(2) Berger D, Lyons N, Steinmetz, N. In Vitro Evaluation of Injectable, Placental Tissue-Derived Products for Interventional Orthopedics. Interventional Orthopedics Foundation Annual Meeting. Denver, 2015. https://interventionalorthopedics.org/wp-content/uploads/2017/08/AmnioProducts-Poster.pdf
(3) Becktell L, Matuska A, Hon S, Delco M, Cole B, Fortier L. Proteomic analysis and cell viability of nine amnion-derived biologics.
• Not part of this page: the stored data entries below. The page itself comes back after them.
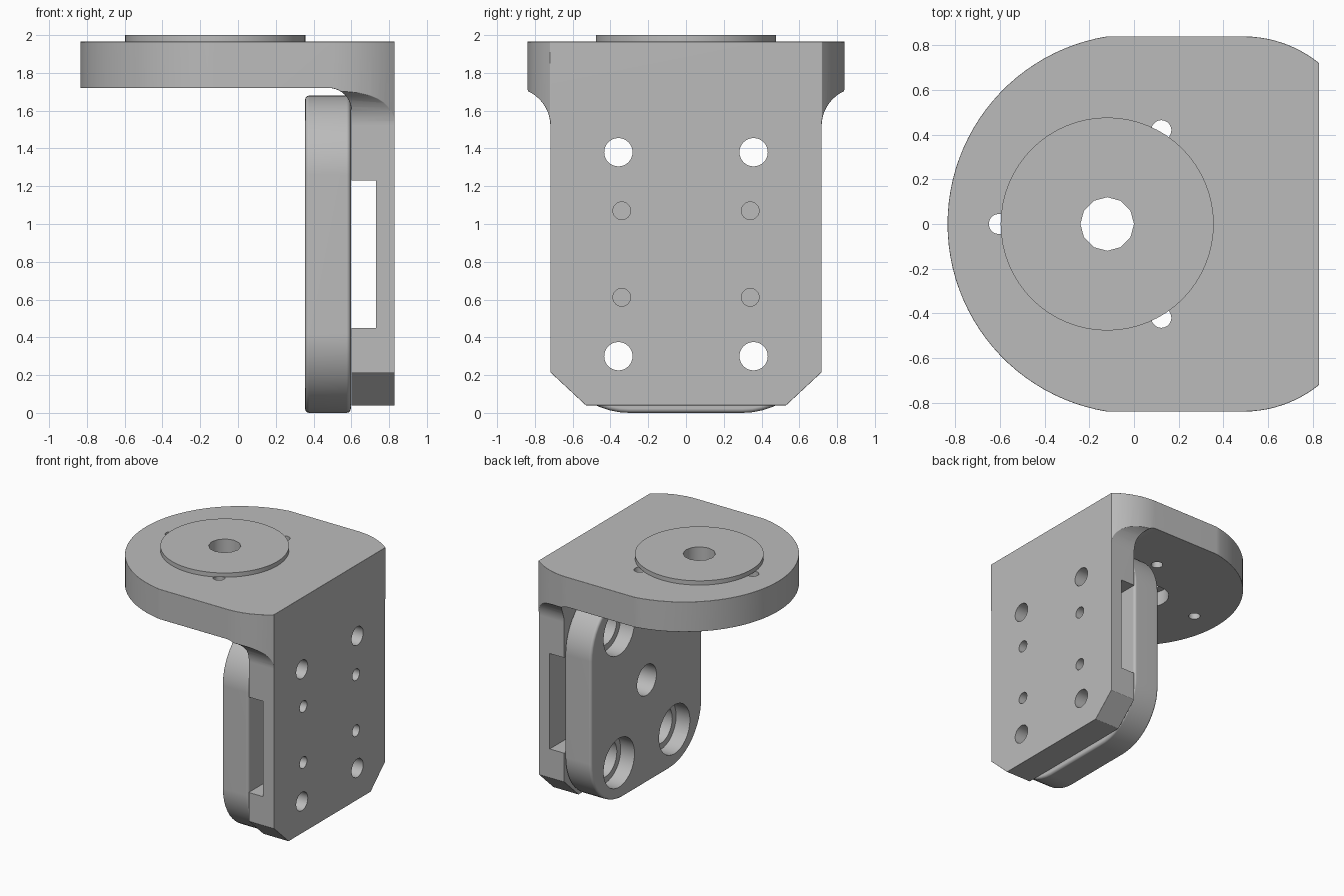
import bpy, bmesh
from math import sin, cos, pi, radians, asin, atan2
from mathutils import Vector

if "Cube" in bpy.data.objects:
    bpy.data.objects.remove(bpy.data.objects["Cube"])

GREY = (0.5, 0.5, 0.5, 1)
metal = bpy.data.materials.new("plain grey")
metal.use_nodes = True
metal.diffuse_color = GREY
metal.node_tree.nodes["Principled BSDF"].inputs["Base Color"].default_value = GREY


def arc(cx, cy, r, a0, a1, n):
    return [(cx + r * cos(a0 + (a1 - a0) * i / n), cy + r * sin(a0 + (a1 - a0) * i / n))
            for i in range(n + 1)]


def prism(name, pts, axis, lo, hi):
    """Extrude a 2D profile along an axis (x: yz profile, y: xz, z: xy)."""
    place = {"x": lambda p: (lo, *p), "y": lambda p: (p[0], lo, p[1]), "z": lambda p: (*p, lo)}[axis]
    bm = bmesh.new()
    face = bm.faces.new([bm.verts.new(place(p)) for p in pts])
    new = bmesh.ops.extrude_face_region(bm, geom=[face])["geom"]
    step = Vector([hi - lo if a == axis else 0 for a in "xyz"])
    bmesh.ops.translate(bm, verts=[v for v in new if isinstance(v, bmesh.types.BMVert)], vec=step)
    bmesh.ops.recalc_face_normals(bm, faces=bm.faces)
    mesh = bpy.data.meshes.new(name)
    bm.to_mesh(mesh)
    bm.free()
    mesh.materials.append(metal)
    ob = bpy.data.objects.new(name, mesh)
    bpy.context.collection.objects.link(ob)
    return ob


def activate(ob):
    bpy.ops.object.select_all(action="DESELECT")
    ob.select_set(True)
    bpy.context.view_layer.objects.active = ob


def apply(ob, kind, **settings):
    activate(ob)
    mod = ob.modifiers.new("step", kind)
    for key, value in settings.items():
        setattr(mod, key, value)
    bpy.ops.object.modifier_apply(modifier=mod.name)


def boolean(ob, tool, operation="DIFFERENCE"):
    apply(ob, "BOOLEAN", object=tool, operation=operation, solver="EXACT")
    bpy.data.objects.remove(tool)


def drill(ob, axis, centre, r, lo, hi, n=32):
    boolean(ob, prism("drill", arc(*centre, r, 0, 2 * pi, n)[:-1], axis, lo, hi))


def round_edges(ob, width):
    apply(ob, "BEVEL", width=width, segments=3, limit_method="ANGLE", angle_limit=radians(32))


def finish(ob):
    activate(ob)
    bpy.ops.object.shade_smooth_by_angle(angle=radians(32))
    apply(ob, "WEIGHTED_NORMAL", keep_sharp=True)


def mirrored(half):
    """Close a profile symmetric about its first coordinate."""
    return half + [(-a, b) for a, b in reversed(half)]


# Angle bracket: plan outline, side profile and end profile intersected
nose = atan2(0.84, -0.136)
shoulder = arc(0.49, 0.30, 0.54, pi / 2, asin(0.42 / 0.54), 10)
plan = (arc(0.016, 0, 0.851, 2 * pi - nose, nose, 48)
        + shoulder + [(x, -y) for x, y in reversed(shoulder)])
bracket = prism("angle_bracket", plan, "z", 0, 1.965)

elbow = arc(0.48, 1.60, 0.12, pi / 2, 0, 10)
side = [(-1, 1.72)] + elbow + [(0.60, -0.1), (0.832, -0.1), (0.832, 2.1), (-1, 2.1)]
boolean(bracket, prism("side_profile", side, "y", -1, 1), "INTERSECT")

flare = arc(0.918, 1.52, 0.2, pi, pi / 2, 12)
end = mirrored([(0.53, 0.04), (0.718, 0.215)] + flare + [(1.1, 1.72), (1.1, 2.2)])
boolean(bracket, prism("end_profile", end, "x", -1.2, 1.2), "INTERSECT")
round_edges(bracket, 0.018)

# Slot across the inner face of the upright
slot = [(0.5, 0.45), (0.73, 0.45), (0.73, 1.23), (0.5, 1.23)]
boolean(bracket, prism("slot", slot, "y", -1, 1))

# Bolt holes and small pin holes in the upright
for sign in (-1, 1):
    for z in (0.30, 1.38):
        drill(bracket, "x", (sign * 0.358, z), 0.075, 0.5, 1)
    for z in (0.612, 1.07):
        drill(bracket, "x", (sign * 0.34, z), 0.047, 0.7, 1, 24)

# Shaft hole, its recess below, and three screw holes in the top plate
HUB = (-0.12, 0)
drill(bracket, "z", HUB, 0.12, 1.5, 2.1, 12)
drill(bracket, "z", HUB, 0.175, 1.5, 1.84)
for k in range(3):
    a = pi / 3 + k * 2 * pi / 3
    drill(bracket, "z", (HUB[0] + 0.485 * cos(a), 0.485 * sin(a)), 0.045, 1.5, 2.1, 20)
finish(bracket)

# Raised washer disc on top
disc = prism("top_disc", arc(*HUB, 0.477, 0, 2 * pi, 64)[:-1], "z", 1.965, 2.0)
drill(disc, "z", HUB, 0.12, 1.9, 2.1, 12)
finish(disc)

# Inner clamp plate with rounded corners
corner = 0.42
right_half = (arc(0.718 - corner, corner, corner, -pi / 2, 0, 12)
              + arc(0.718 - corner, 1.68 - corner, corner, 0, pi / 2, 12))
clamp = prism("clamp_plate", mirrored(right_half), "x", 0.355, 0.597)
round_edges(clamp, 0.022)
for sign in (-1, 1):
    for z in (0.30, 1.38):
        drill(clamp, "x", (sign * 0.358, z), 0.20, 0.2, 0.48)
        drill(clamp, "x", (sign * 0.358, z), 0.15, 0.4, 0.7)
drill(clamp, "x", (0, 0.84), 0.125, 0.2, 0.7)
finish(clamp)
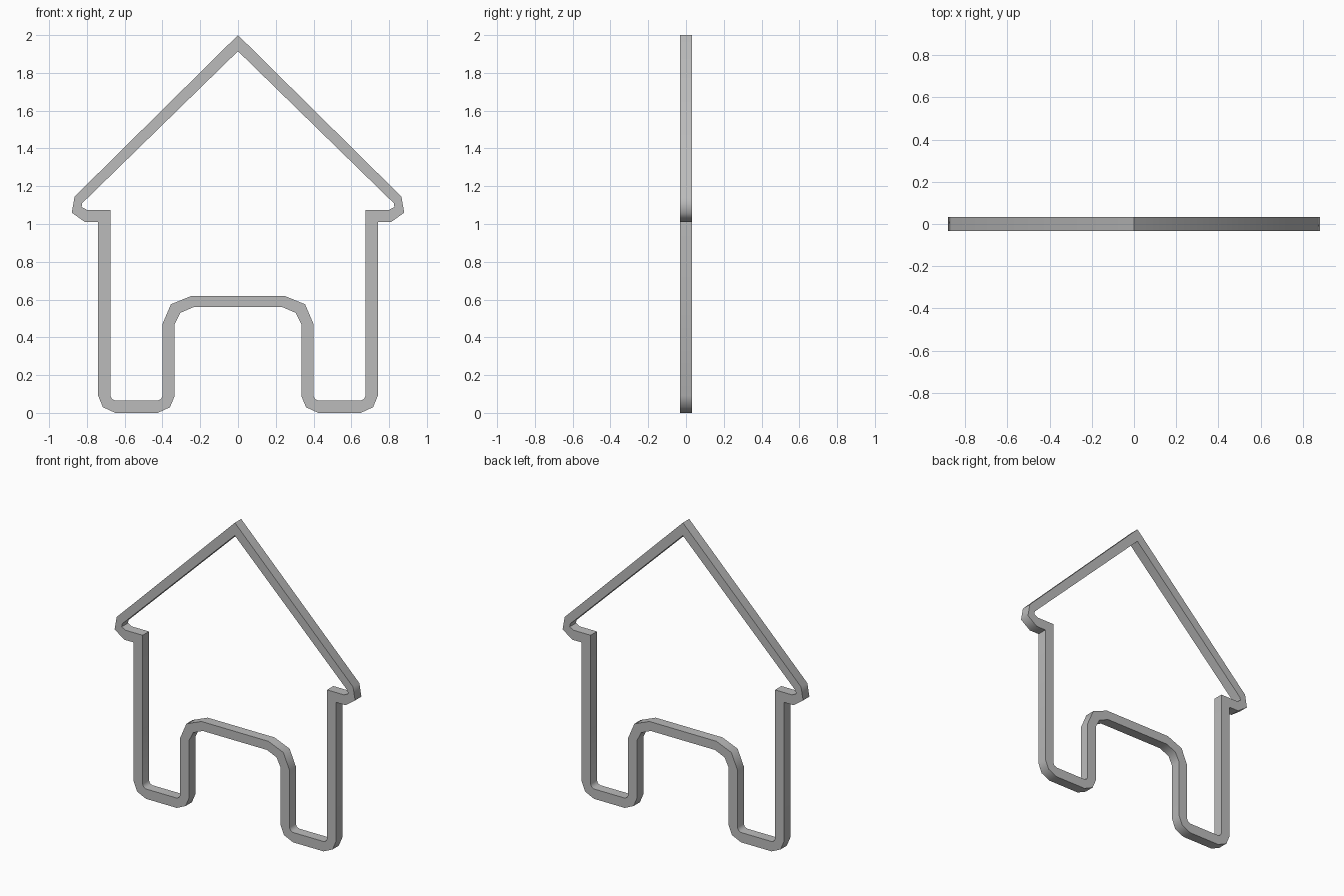
import bpy
import bmesh
import math

default_cube = bpy.data.objects.get("Cube")
if default_cube:
    bpy.data.objects.remove(default_cube, do_unlink=True)

HALF_DEPTH = 0.033

# Grey material for the whole frame
grey = bpy.data.materials.new("grey")
grey.use_nodes = True
colour = (0.5, 0.5, 0.5, 1.0)
grey.diffuse_color = colour
grey.node_tree.nodes["Principled BSDF"].inputs["Base Color"].default_value = colour

# Left half of the wall: (outside x, outside z), (inside x, inside z)
roof_peak = [((0, 2), (0, 1.915))]
eave = [
    ((0.865, 1.145), (0.825, 1.11)),
    ((0.88, 1.06), (0.828, 1.09)),
    ((0.81, 1.01), (0.80, 1.075)),
    ((0.74, 1.01), (0.675, 1.075)),
]
foot = [
    ((0.74, 0.09), (0.675, 0.09)),
    ((0.715, 0.03), (0.667, 0.073)),
    ((0.65, 0), (0.65, 0.065)),
    ((0.425, 0), (0.425, 0.065)),
    ((0.36, 0.03), (0.408, 0.073)),
    ((0.335, 0.09), (0.40, 0.09)),
]
doorway = [
    ((0.335, 0.47), (0.40, 0.47)),
    ((0.305, 0.53), (0.355, 0.575)),
    ((0.235, 0.56), (0.245, 0.62)),
]


def mirrored(pairs):
    """Return the pairs reflected in x, in reverse order."""
    return [tuple((-x, z) for x, z in pair) for pair in reversed(pairs)]


def build_ring(name, pairs, material):
    """Sweep a rectangular wall section around a closed outline."""
    bm = bmesh.new()
    sections = []
    for outside, inside in pairs:
        corners = (
            (outside, -HALF_DEPTH), (inside, -HALF_DEPTH),
            (inside, HALF_DEPTH), (outside, HALF_DEPTH),
        )
        sections.append([bm.verts.new((x, y, z)) for (x, z), y in corners])
    for index, section in enumerate(sections):
        following = sections[(index + 1) % len(sections)]
        for side in range(len(section)):
            after = (side + 1) % len(section)
            bm.faces.new((section[side], section[after],
                          following[after], following[side]))
    bmesh.ops.recalc_face_normals(bm, faces=bm.faces)
    mesh = bpy.data.meshes.new(name)
    bm.to_mesh(mesh)
    bm.free()
    mesh.materials.append(material)
    ring = bpy.data.objects.new(name, mesh)
    bpy.context.collection.objects.link(ring)
    return ring


# House-shaped frame with eaves, two feet and an arched doorway
half = eave + foot + doorway
frame = build_ring("house_frame", roof_peak + half + mirrored(half), grey)

# Smooth the rounded corners, keep the square edges sharp
bpy.ops.object.select_all(action="DESELECT")
frame.select_set(True)
bpy.context.view_layer.objects.active = frame
bpy.ops.object.shade_smooth_by_angle(angle=math.radians(70))
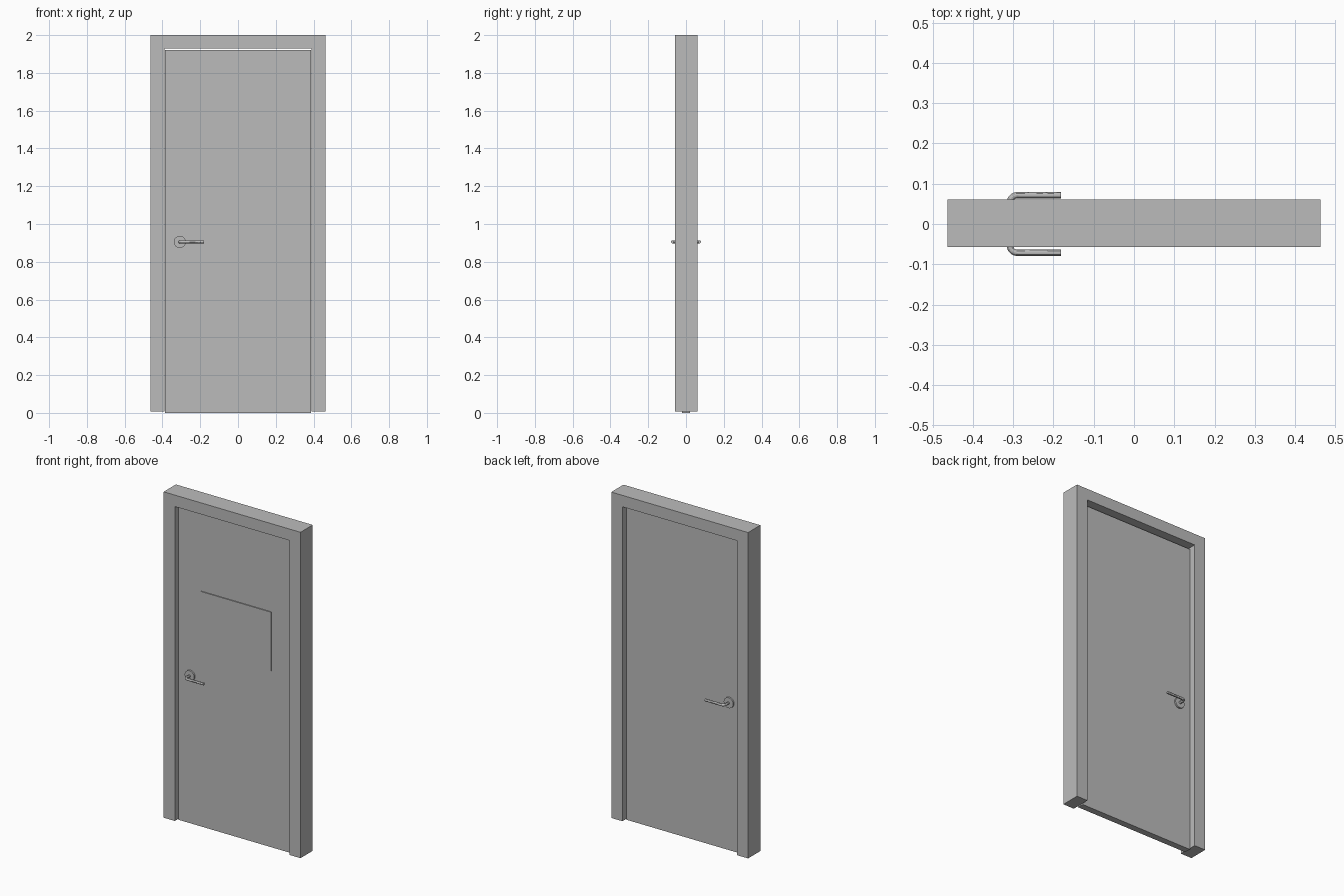
import bpy, bmesh
from mathutils import Vector

if "Cube" in bpy.data.objects:
    bpy.data.objects.remove(bpy.data.objects["Cube"])

grey = bpy.data.materials.new("plain_grey")
grey.use_nodes = True
colour = (0.5, 0.5, 0.5, 1)
grey.diffuse_color = colour
grey.node_tree.nodes["Principled BSDF"].inputs["Base Color"].default_value = colour


def finish(name, bm, smooth=False):
    bmesh.ops.recalc_face_normals(bm, faces=bm.faces)
    mesh = bpy.data.meshes.new(name)
    bm.to_mesh(mesh)
    bm.free()
    mesh.materials.append(grey)
    obj = bpy.data.objects.new(name, mesh)
    bpy.context.collection.objects.link(obj)
    if smooth:
        bpy.ops.object.select_all(action="DESELECT")
        obj.select_set(True)
        bpy.context.view_layer.objects.active = obj
        bpy.ops.object.shade_smooth_by_angle()
    return obj


def slab(name, outline, y0, y1):
    """Extrude an x-z outline from y0 to y1."""
    bm = bmesh.new()
    face = bm.faces.new([bm.verts.new((x, y0, z)) for x, z in outline])
    new = bmesh.ops.extrude_face_region(bm, geom=[face])["geom"]
    bmesh.ops.translate(bm, vec=(0, y1 - y0, 0),
                        verts=[v for v in new if isinstance(v, bmesh.types.BMVert)])
    return finish(name, bm)


def rect(x0, x1, z0, z1):
    return [(x0, z0), (x1, z0), (x1, z1), (x0, z1)]


def rod(name, a, b, radius, sides=32):
    a, b = Vector(a), Vector(b)
    bm = bmesh.new()
    bmesh.ops.create_cone(bm, cap_ends=True, segments=sides, radius1=radius,
                          radius2=radius, depth=(b - a).length)
    turn = Vector((0, 0, 1)).rotation_difference(b - a)
    for v in bm.verts:
        v.co = turn @ v.co + (a + b) / 2
    return finish(name, bm, True)


# Frame: two jambs and a lintel in one piece
W, IN, FOOT, HEAD = 0.463, 0.388, 0.007, 1.93
slab("door_frame", [(-W, FOOT), (-IN, FOOT), (-IN, HEAD), (IN, HEAD),
                    (IN, FOOT), (W, FOOT), (W, 2), (-W, 2)], -0.057, 0.061)

# Door leaf, with a thin raised plate on the front
FACE = 0.02
slab("door_leaf", rect(-0.387, 0.387, 0, 1.92), -FACE, FACE)
slab("front_plate", rect(-0.235, 0.24, 1.08, 1.44), -FACE - 0.006, -FACE)

# Lever handle on both sides
HX, HZ, REACH, R = -0.308, 0.905, 0.0715, 0.0078


def lever(name, side):
    bend = 0.018
    y = side * REACH
    curve = bpy.data.curves.new(name, "CURVE")
    curve.dimensions = "3D"
    curve.bevel_depth = R
    curve.bevel_resolution = 4
    curve.use_fill_caps = True
    spline = curve.splines.new("BEZIER")
    spline.bezier_points.add(3)
    path = [(HX, side * FACE), (HX, y - side * bend), (HX + bend, y), (-0.181, y)]
    for p, (x, py) in zip(spline.bezier_points, path):
        p.co = (x, py, HZ)
        p.handle_left_type = p.handle_right_type = "VECTOR"
    # Round the elbow
    for i, shift in ((1, (0, side * bend * 0.55, 0)), (2, (-bend * 0.55, 0, 0))):
        p = spline.bezier_points[i]
        p.handle_left_type = p.handle_right_type = "FREE"
        straight = spline.bezier_points[0 if i == 1 else 3].co
        inner, outer = p.co + Vector(shift), p.co.lerp(straight, 0.33)
        p.handle_left, p.handle_right = (outer, inner) if i == 1 else (inner, outer)
    obj = bpy.data.objects.new(name, curve)
    bpy.context.collection.objects.link(obj)
    bpy.ops.object.select_all(action="DESELECT")
    obj.select_set(True)
    bpy.context.view_layer.objects.active = obj
    bpy.ops.object.convert(target="MESH")
    obj = bpy.context.view_layer.objects.active
    obj.data.materials.clear()
    obj.data.materials.append(grey)
    bpy.ops.object.shade_smooth_by_angle()


for label, side in (("front", -1), ("back", 1)):
    rod(label + "_rosette", (HX, side * FACE, HZ), (HX, side * (FACE + 0.01), HZ), 0.032)
    lever(label + "_lever", side)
Orthopedic Research Society Annual Meeting, New Orleans, 2018. https://app.box.com/s/vcx7uw17gupg9ki06i57lno1tbjmzwaf
(4) Panero, A, Hirahara, A., Andersen, W, Rothenberg J, Fierro, F. Are Amniotic Fluid Products Stem Cell Therapies? A Study of Amniotic Fluid Preparations for Mesenchymal Stem Cells With Bone Marrow Comparison. The American Journal of Sports Medicine, 2019 47(5), 1230–1235. https://doi.org/10.1177/0363546519829034